HeForShe Thematic Champion for gender equality, Exelon has made a commitment to increase the representation of women in STEM as well as reduce the voluntary exit of women in the organization. The story of
Dave Velazquez is part of the HeForShe 2019 IMPACT Report sharing stories of individuals all over the world – particularly male allies – on the actions they are taking for a more equal world.
“Providing an easier pathway for women to build strategic relationships with leaders is key to retaining talent at Exelon. I am personally committed to ensuring all employees have equal access to mentorship and development opportunities so we can build a stronger company, driven by more diverse, inclusive ideas and perspectives.” – David M. Velazquez, President & CEO, Pepco Holdings; Executive Sponsor of HeForShe at Exelon
is a clear ethical and human rights imperative. But it’s not only a question of human rights, but also a question of performance. If we want to stay competitive, we definitely need diversity. Our bank needs to reflect society as a whole. That’s the reason why men in Global Markets have a duty to be on the front line of this effort to increase the number of women in this part of our business. I cannot imagine dealing with diverse clients, without a diverse team.
As with many large organizations, Exelon is a place where building a network and having sponsors to help you navigate the company and your career can be critical to your success. While this is not easy for any employee, in traditionally male-dominated industries like ours, building these key relationships can be particularly challenging for women.
I have some understanding of what it may feel like to navigate unfamiliar territory when you are different from your colleagues and peers.

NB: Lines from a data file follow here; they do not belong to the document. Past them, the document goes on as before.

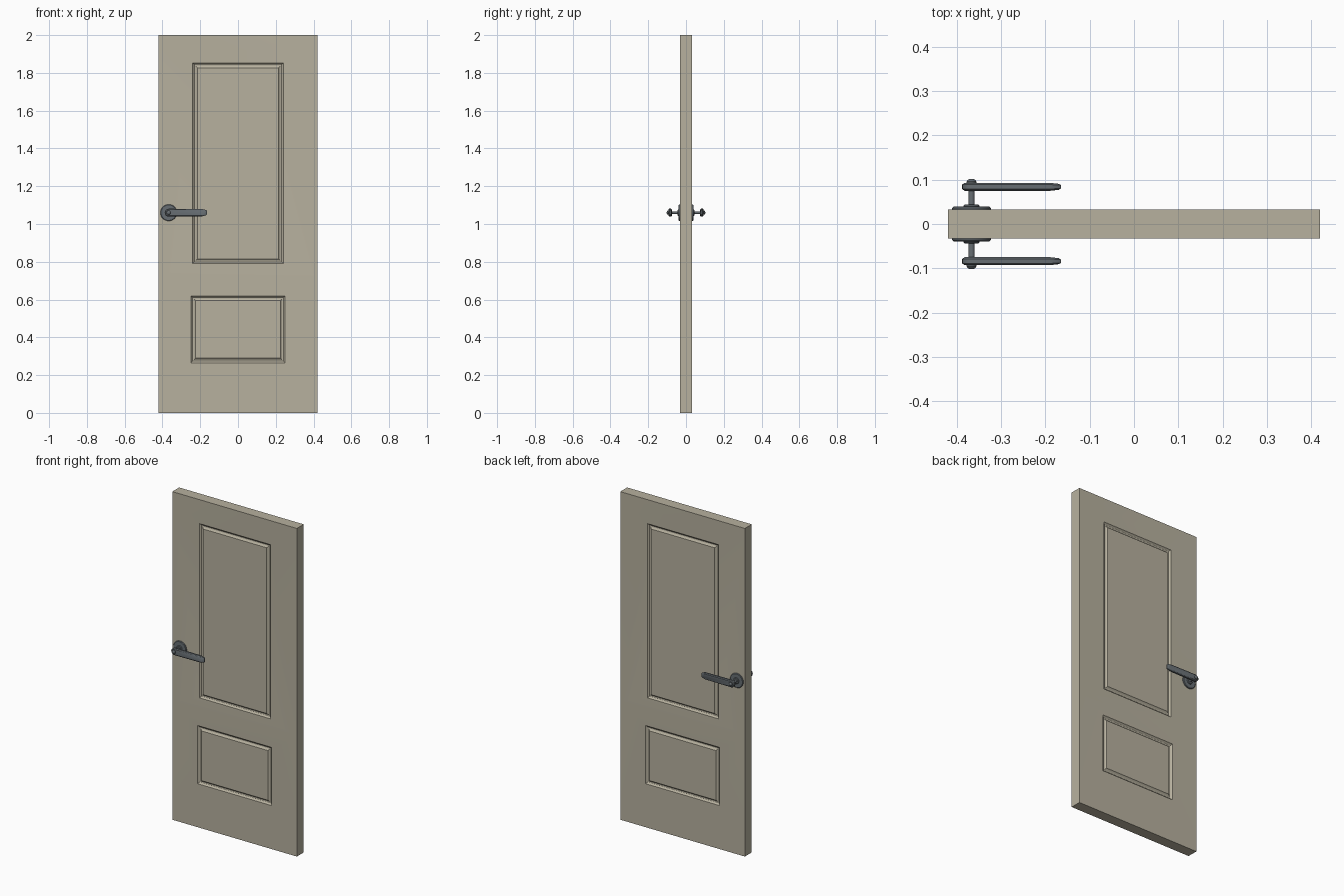
import bpy, bmesh, math
from mathutils import Matrix, Vector

if "Cube" in bpy.data.objects:
    bpy.data.objects.remove(bpy.data.objects["Cube"])


def material(name, color):
    m = bpy.data.materials.new(name)
    m.diffuse_color = (*color, 1)
    m.use_nodes = True
    m.node_tree.nodes["Principled BSDF"].inputs["Base Color"].default_value = m.diffuse_color
    return m


PAINT = material("warm beige paint", (0.475, 0.44, 0.345))
METAL = material("dark grey metal", (0.135, 0.155, 0.17))


def finish(bm, name, mat, angle=30):
    bmesh.ops.remove_doubles(bm, verts=bm.verts, dist=1e-5)
    bmesh.ops.recalc_face_normals(bm, faces=bm.faces)
    me = bpy.data.meshes.new(name)
    bm.to_mesh(me)
    bm.free()
    me.materials.append(mat)
    for p in me.polygons:
        p.use_smooth = True
    me.set_sharp_from_angle(angle=math.radians(angle))
    ob = bpy.data.objects.new(name, me)
    bpy.context.collection.objects.link(ob)
    return ob


def loft(bm, loops, cap_start=False, cap_end=True):
    rings = [[bm.verts.new(p) for p in loop] for loop in loops]
    for a, b in zip(rings, rings[1:]):
        n = len(a)
        for i in range(n):
            bm.faces.new((a[i], a[(i + 1) % n], b[(i + 1) % n], b[i]))
    if cap_start:
        bm.faces.new(rings[0])
    if cap_end:
        bm.faces.new(rings[-1])


# Door leaf: both faces have a gently dished upper bay and grooved panels
W, T, H, RAIL = 0.42, 0.033, 2.0, 0.72
GROOVE = [(0, 0), (0.005, 0.006), (0.010, 0.009), (0.016, 0.009), (0.021, 0.006), (0.026, 0)]


def door_bay(bm, side, z0, z1, panel, dish):
    def rect(hw, a, b, depth):
        y = side * (T - depth)
        return [(-hw, y, a), (hw, y, a), (hw, y, b), (-hw, y, b)]
    hw, a, b = panel
    loops = [rect(W, z0, z1, 0)]
    loops += [rect(hw - i, a + i, b - i, dish + d) for i, d in GROOVE]
    loft(bm, loops)


bm = bmesh.new()
for side in (-1, 1):
    door_bay(bm, side, 0, RAIL, (0.25, 0.265, 0.62), 0)
    door_bay(bm, side, RAIL, H, (0.24, 0.79, 1.852), 0.003)
outline = [(-W, 0), (W, 0), (W, RAIL), (W, H), (-W, H), (-W, RAIL)]
loft(bm, [[(x, y, z) for x, z in outline] for y in (-T, T)], cap_end=False)
finish(bm, "door_leaf", PAINT)

# Handles, one on each face
HX, HZ = -0.367, 1.06


def turned(name, side, profile, n=32):
    # round part about the spindle axis, profile of (radius, distance from centre)
    bm = bmesh.new()
    loft(bm, [[(HX + r * math.cos(2 * math.pi * i / n), side * y,
                HZ + r * math.sin(2 * math.pi * i / n)) for i in range(n)]
              for r, y in profile], cap_start=True)
    finish(bm, name, METAL)


def lever(name, side):
    # flat bar with a rounded root and a tapered tip, chamfered all around
    bm = bmesh.new()

    def outline(inset, y):
        r = 0.021 - inset
        pts = [(HX + r * math.cos(t), HZ + r * math.sin(t))
               for t in [math.pi * (0.5 + i / 12) for i in range(13)]]
        tip = -0.165 - inset
        pts += [(-0.19, HZ - r * 0.93), (tip - 0.004, HZ - r * 0.68), (tip, HZ - r * 0.5),
                (tip, HZ + r * 0.5), (tip - 0.004, HZ + r * 0.68), (-0.19, HZ + r * 0.93)]
        mid = 0.084
        # the bar gets thinner at the tip
        return [(x, side * (mid + (y - mid) * (0.75 if x > -0.185 else 1)), z) for x, z in pts]
    loft(bm, [outline(0.005, 0.075), outline(0, 0.079),
              outline(0, 0.089), outline(0.005, 0.093)], cap_start=True)
    finish(bm, name, METAL)


for side, tag in ((-1, "front"), (1, "back")):
    turned("rosette_" + tag, side, [(0.044, 0.030), (0.044, 0.036), (0.041, 0.039)])
    turned("collar_" + tag, side, [(0.018, 0.036), (0.018, 0.041), (0.015, 0.044)])
    turned("spindle_" + tag, side, [(0.007, 0.036), (0.007, 0.085)], 20)
    turned("end_cap_" + tag, side, [(0.011, 0.088), (0.011, 0.096), (0.008, 0.100), (0.004, 0.102)], 20)
    lever("lever_" + tag, side)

I was among the first in my family to attend college and was one of only a few Latino students pursuing a degree in the STEM field at that time. I had very few role models to look to as examples for potential pathways or mentors to help me acclimate and adapt. From learning how to study, to avoiding certain pitfalls – the experience was more challenging for me than it may have been if I felt more connected.

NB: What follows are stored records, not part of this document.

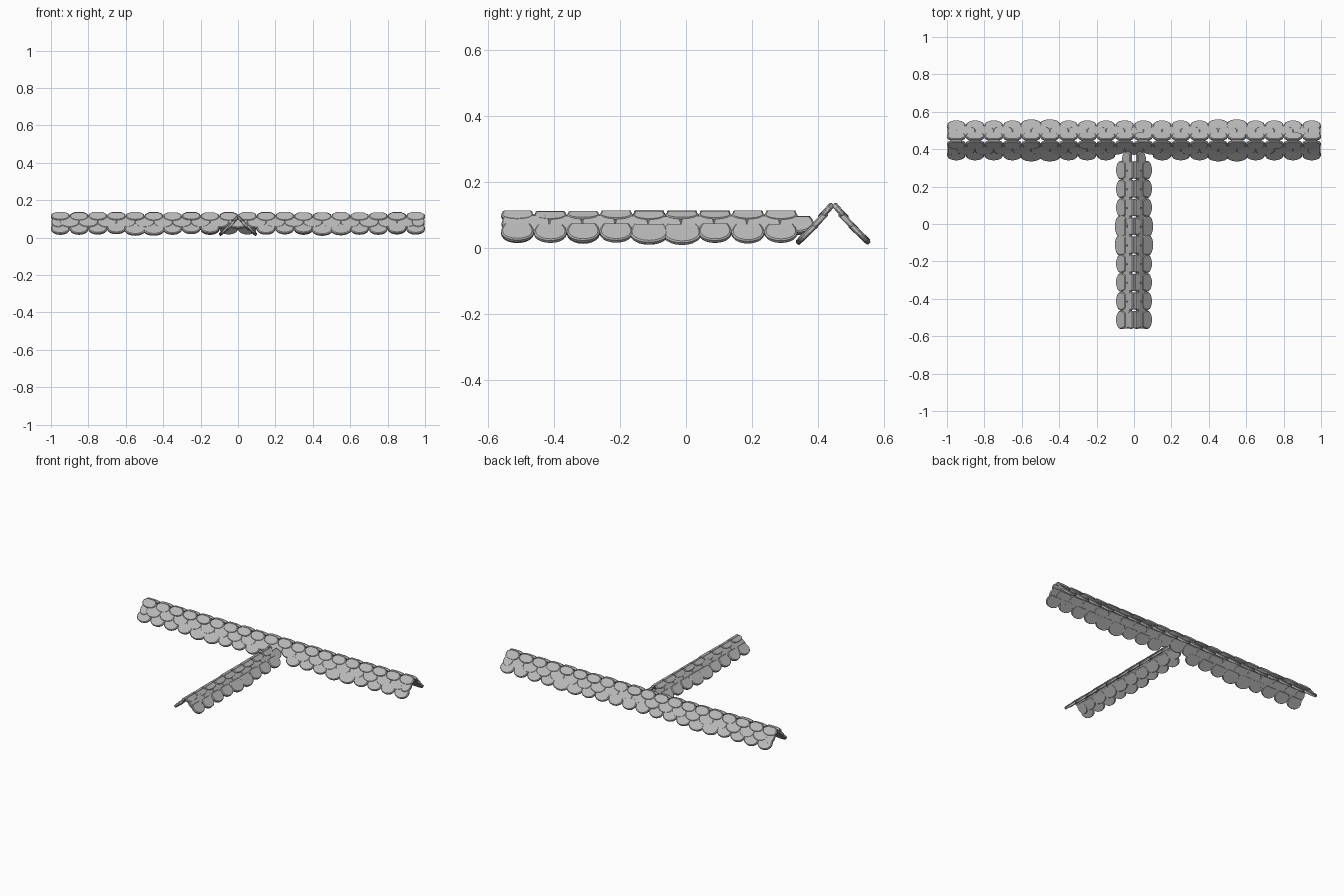
import bpy, bmesh, random
from math import sin, cos, pi
from mathutils import Vector

random.seed(4)
cube = bpy.data.objects.get("Cube")
if cube:
    bpy.data.objects.remove(cube, do_unlink=True)

slate = bpy.data.materials.new("slate_grey")
slate.use_nodes = True
GREY = (0.48, 0.48, 0.48, 1)
slate.diffuse_color = GREY
slate.node_tree.nodes["Principled BSDF"].inputs["Base Color"].default_value = GREY


def outline(width, head):
    """Shingle outline: narrow flat head (v=0) and round lower edge (v=1)."""
    pts = [(-head * width / 2, 0), (-0.46 * width, 0.22)]
    for i in range(11):
        a = pi * i / 10
        pts.append((-cos(a) * width / 2, 0.45 + 0.55 * sin(a) ** 0.9))
    return pts + [(0.46 * width, 0.22), (head * width / 2, 0)]


def add_tile(bm, top, bottom, along, width, head, thick):
    """Shingle slab with a chamfered rim, running from top to bottom."""
    down = bottom - top
    normal = along.cross(down).normalized()
    if normal.z < 0:
        normal = -normal
    pts = outline(width, head)
    rings = []
    for scale, lift in ((0.94, -0.5), (1, -0.25), (1, 0.25), (0.9, 0.5)):
        rings.append([bm.verts.new(top + along * (u * scale)
                                   + down * (0.5 + (v - 0.5) * scale)
                                   + normal * (thick * lift)) for u, v in pts])
    n = len(pts)
    for low, high in zip(rings, rings[1:]):
        for i in range(n):
            j = (i + 1) % n
            bm.faces.new((low[i], low[j], high[j], high[i]))
    bm.faces.new(rings[0][::-1])
    bm.faces.new(rings[-1])


def build_row(name, origin, along, out, section, tiles, head, thick=0.016):
    """One course of shingles; tiles is a list of (position, width, extra drop)."""
    bm = bmesh.new()
    (d0, z0), (d1, z1) = section
    for pos, width, drop in tiles:
        base = origin + along * pos
        top = base + out * d0 + Vector((0, 0, z0 + random.uniform(-0.002, 0.002)))
        low = base + out * d1 + Vector((0, 0, z1 + random.uniform(-0.002, 0.003)))
        low += (low - top).normalized() * drop
        add_tile(bm, top, low, along, width, head, thick)
    bmesh.ops.recalc_face_normals(bm, faces=bm.faces)
    mesh = bpy.data.meshes.new(name)
    bm.to_mesh(mesh)
    bm.free()
    mesh.materials.append(slate)
    bpy.context.collection.objects.link(bpy.data.objects.new(name, mesh))


X, Y = Vector((1, 0, 0)), Vector((0, 1, 0))

# Main ridge: three overlapping courses on each slope
main_sections = [((0.05, 0.072), (0.104, 0.02)),
                 ((0.02, 0.106), (0.074, 0.05)),
                 ((0.002, 0.132), (0.042, 0.088))]
full = [(-0.95 + 0.1 * i, 0.1, 0) for i in range(20)]
lower = [(x, 0.116, 0.008) if 0.4 < abs(x) < 0.6 else (x, w, d) for x, w, d in full]
offset = [(-0.9 + 0.1 * i, 0.108, 0) for i in range(19)] + [(-0.963, 0.07, 0), (0.963, 0.07, 0)]
for side, sign in (("front", -1), ("back", 1)):
    first = [t for t in lower if sign > 0 or abs(t[0]) > 0.1]
    for k, tiles in enumerate((first, offset, full)):
        build_row(f"main_{side}_course_{k + 1}", Vector((0, 0.447, 0)), X, Y * sign,
                  main_sections[k], tiles, 0.5 if k == 2 else 0.75)

# Branch ridge: the same courses, slightly lower, meeting the main ridge
branch_sections = [((0.042, 0.07), (0.093, 0.018)),
                   ((0.016, 0.094), (0.062, 0.042)),
                   ((0.003, 0.108), (0.03, 0.083))]
full = [(-0.512 + 0.1 * i, 0.1, 0) for i in range(9)]
lower = [(y, 0.116, 0.009) if -0.15 < y < 0 else (y, w, d) for y, w, d in full]
offset = [(-0.465 + 0.1 * i, 0.108, 0) for i in range(9)] + [(-0.525, 0.07, 0)]
for side, sign in (("right", -1), ("left", 1)):
    for k, tiles in enumerate((lower, offset, full)):
        build_row(f"branch_{side}_course_{k + 1}", Vector((0, 0, 0)), Y, X * sign,
                  branch_sections[k], tiles, 0.9 if k == 2 else 0.75)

As CEO of an Exelon operating company, my goal is to ensure that all employees have the opportunity to build supporting relationships that can help them develop and pursue their career goals. While we are seeing improvements in this area, I know we can do more work to break down linkgering barriers.
I personally piloted a development program for the company, requiring my core leadership team to have more intentional conversations on development with the female managers on their teams who had been identified as “emerging potential” or “top talent” during our organizational review processes. My team was charged with meeting these managers to discuss their career goals and work with them to chart the best course to position them for their next leadership opportunity.
Through this pilot, my leadership team and I learned and appreciated the value of intentional engagement. We were able to have much more focused and detailed dialogue at business talent review meetings because leaders took the time to get to know their people and their goals and opportunities. For example, if someone desired an opportunity that was outside of their traditional professional path, their leaders would be able to advocate for them in these settings, putting them on the radar of other leaders who may not be familiar with their work or aspirations. Also, by taking time to discuss what the experience is like for them at Exelon, we can learn about challenges they may be facing and hear their recommendations for what we can improve. The long-term effects of this program will be measured by retention, movement to new roles, and even more women entering senior leadership.
I am challenging other leaders across Exelon to adopt a similar program. We must move the company toward a more focused and deliberate approach to professional and personal development, so those who may not have had an opportunity to connect formally or informally with senior leaders have more access, feel more engaged and are encouraged about their future with the company.